Injury remains the leading cause of morbidity and mortality for U.S. children after the first year of life and the home is the leading location of injury for younger U.S. children. Previous trials have failed to achieve comprehensive and durable installation of home safety products to reduce exposure to injury hazards in the indoor environments of young children. Children of mothers who are eligible and enrolled in home visitation programs and children of mothers with elevated depressive symptoms have been shown to be at risk of injury in the home. Inadequate maternal supervisory behavior has been shown to increase the risk of home injury.
One specific aim of this proposal is to test the efficacy of the installation of multiple, passive measures (i.e. cabinet locks, stairgates, smoke detectors, etc.) to reduce exposure to injury hazards in the homes of young children of first-time mothers and subsequent medically-attended injury. The primary outcome will be a 50% reduction in medically-attended injury due to a reduction in injury hazard exposure in children who are randomized to the intervention compared with the control group over a 24-months follow-up.
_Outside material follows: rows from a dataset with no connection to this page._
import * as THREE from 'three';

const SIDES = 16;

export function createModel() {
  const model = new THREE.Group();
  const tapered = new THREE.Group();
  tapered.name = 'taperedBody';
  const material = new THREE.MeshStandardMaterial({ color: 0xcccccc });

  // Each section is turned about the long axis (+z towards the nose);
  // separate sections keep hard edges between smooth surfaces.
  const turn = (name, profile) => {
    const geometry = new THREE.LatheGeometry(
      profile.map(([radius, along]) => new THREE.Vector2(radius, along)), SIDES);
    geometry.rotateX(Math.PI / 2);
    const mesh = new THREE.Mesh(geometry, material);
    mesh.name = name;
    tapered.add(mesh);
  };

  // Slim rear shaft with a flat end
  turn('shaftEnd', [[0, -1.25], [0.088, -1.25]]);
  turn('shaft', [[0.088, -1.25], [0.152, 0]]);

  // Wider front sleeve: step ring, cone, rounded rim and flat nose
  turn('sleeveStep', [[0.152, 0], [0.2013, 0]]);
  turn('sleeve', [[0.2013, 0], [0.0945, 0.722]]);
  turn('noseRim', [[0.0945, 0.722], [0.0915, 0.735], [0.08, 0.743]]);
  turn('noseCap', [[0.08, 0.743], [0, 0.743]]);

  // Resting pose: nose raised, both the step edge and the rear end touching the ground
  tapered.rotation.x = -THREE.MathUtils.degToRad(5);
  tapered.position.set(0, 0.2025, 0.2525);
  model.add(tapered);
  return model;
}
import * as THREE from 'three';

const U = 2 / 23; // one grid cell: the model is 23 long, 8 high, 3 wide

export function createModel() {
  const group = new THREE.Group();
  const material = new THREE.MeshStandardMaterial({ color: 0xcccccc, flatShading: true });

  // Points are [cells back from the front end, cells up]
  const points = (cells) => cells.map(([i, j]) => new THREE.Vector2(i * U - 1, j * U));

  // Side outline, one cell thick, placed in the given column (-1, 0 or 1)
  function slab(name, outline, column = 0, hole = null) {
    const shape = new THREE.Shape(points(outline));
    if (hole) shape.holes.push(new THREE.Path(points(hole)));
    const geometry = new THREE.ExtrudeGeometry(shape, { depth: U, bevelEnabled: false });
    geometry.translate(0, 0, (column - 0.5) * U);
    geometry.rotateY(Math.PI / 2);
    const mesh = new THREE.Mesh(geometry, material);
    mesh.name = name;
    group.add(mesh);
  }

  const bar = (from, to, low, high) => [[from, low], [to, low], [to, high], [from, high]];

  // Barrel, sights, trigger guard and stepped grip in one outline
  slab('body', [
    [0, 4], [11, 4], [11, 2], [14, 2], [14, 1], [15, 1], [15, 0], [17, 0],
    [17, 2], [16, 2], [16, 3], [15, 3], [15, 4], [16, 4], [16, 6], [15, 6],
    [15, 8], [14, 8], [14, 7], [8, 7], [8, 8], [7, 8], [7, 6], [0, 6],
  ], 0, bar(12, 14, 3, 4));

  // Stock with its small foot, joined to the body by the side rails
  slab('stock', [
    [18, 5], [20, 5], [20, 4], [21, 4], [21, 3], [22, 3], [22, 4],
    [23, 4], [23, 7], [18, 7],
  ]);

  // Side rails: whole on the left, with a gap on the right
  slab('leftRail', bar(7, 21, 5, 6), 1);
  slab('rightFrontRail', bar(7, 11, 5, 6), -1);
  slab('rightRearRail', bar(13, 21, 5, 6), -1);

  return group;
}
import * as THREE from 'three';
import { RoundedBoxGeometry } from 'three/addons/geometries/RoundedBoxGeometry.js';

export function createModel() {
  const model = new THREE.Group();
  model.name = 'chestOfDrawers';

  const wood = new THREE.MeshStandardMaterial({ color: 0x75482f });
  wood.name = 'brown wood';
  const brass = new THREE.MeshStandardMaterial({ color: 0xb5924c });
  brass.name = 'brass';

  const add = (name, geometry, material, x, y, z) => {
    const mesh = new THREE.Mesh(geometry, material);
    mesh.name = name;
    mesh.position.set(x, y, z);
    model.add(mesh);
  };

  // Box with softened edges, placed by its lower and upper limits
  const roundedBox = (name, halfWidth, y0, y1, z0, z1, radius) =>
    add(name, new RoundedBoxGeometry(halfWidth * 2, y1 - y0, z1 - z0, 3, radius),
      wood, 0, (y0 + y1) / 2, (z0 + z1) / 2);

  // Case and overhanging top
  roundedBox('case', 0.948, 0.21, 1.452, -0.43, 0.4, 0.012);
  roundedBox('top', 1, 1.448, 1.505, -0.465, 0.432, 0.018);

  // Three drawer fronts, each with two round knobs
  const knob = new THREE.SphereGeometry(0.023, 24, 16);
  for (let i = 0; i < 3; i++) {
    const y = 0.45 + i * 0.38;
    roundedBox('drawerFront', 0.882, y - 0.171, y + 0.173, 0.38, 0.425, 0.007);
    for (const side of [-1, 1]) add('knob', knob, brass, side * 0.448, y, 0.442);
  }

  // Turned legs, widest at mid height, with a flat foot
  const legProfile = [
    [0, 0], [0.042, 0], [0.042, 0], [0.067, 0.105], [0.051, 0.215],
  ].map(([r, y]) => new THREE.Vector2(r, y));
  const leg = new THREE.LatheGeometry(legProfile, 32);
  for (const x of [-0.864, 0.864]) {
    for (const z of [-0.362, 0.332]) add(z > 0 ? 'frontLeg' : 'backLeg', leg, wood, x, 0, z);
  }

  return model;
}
A second aim i s to identify sub-groups of mothers and children who benefit most from the intervention by examining potential moderators of maternal depressive symptoms, the intensity of supervisory behavior, and child temperament and activity, on the intervention and subsequent injury outcomes. We will recruit 1000 children of first-time, low-income mothers who are participating in a home visitation program. These children, at 3 to 8 months of age, will be randomized to a home safety installation intervention (experimental group) or a Reach Out and Read program (control group). The leading mechanisms of residential injury resulting in an emergency visit for US children are: cutting/piercing, struck/strike, fall, poison, and burns. Exposure to hazards related to these injury mechanisms will be modified by the comprehensive installation of safety products. At baseline and annual follow-up we will use the HOME Injury Survey, a 55-item validated instrument to quantify unintentional injury hazards in the indoor environment of homes with young children, to quantify hazards and to direct the installation intervention. This proposal will test the efficacy of an intervention to reduce exposure to injury hazards in the home and subsequent preventable and medically attended injury in young children of first-time, impoverished mothers. Residential injury results in more than 1.7 million emergency visits in children younger than 5 years of age annually in the U.S. resulting in over $3 billion in medical care costs and $800 per emergency visit. Therefore, interventions that can effect sizable reductions in childhood injury in the home could result in substantial reductions in pain and suffering while saving potentially hundreds of millions of dollars in healthcare costs.
This proposal will test the efficacy of an intervention to reduce exposure to injury hazards in the home and subsequent preventable and medically attended injury in young children of first-time, impoverished mothers. As residential injury results in more than 1.7 million emergency visits in children less than 5 years of age each year in the U.S. resulting in more than $3 billion in medical costs including $800 per emergency visit, interventions that can effect sizable reductions could result in substantial reductions in pain and suffering while saving potentially hundreds of millions of dollars in healthcare costs. The proposal is focused on a compelling population of households of at-risk mothers and their children less than 4 years of age.
|Phelan, Kieran J; Morrongiello, Barbara A; Khoury, Jane C et al. (2014) Maternal supervision of children during their first 3 years of life: the influence of maternal depression and child gender. J Pediatr Psychol 39:349-57|
|Russell, Kelly; Morrongiello, Barbara; Phelan, Kieran J (2013) Commentaries on 'Home safety education and provision of safety equipment for injury prevention'. Evid Based Child Health 8:940-3|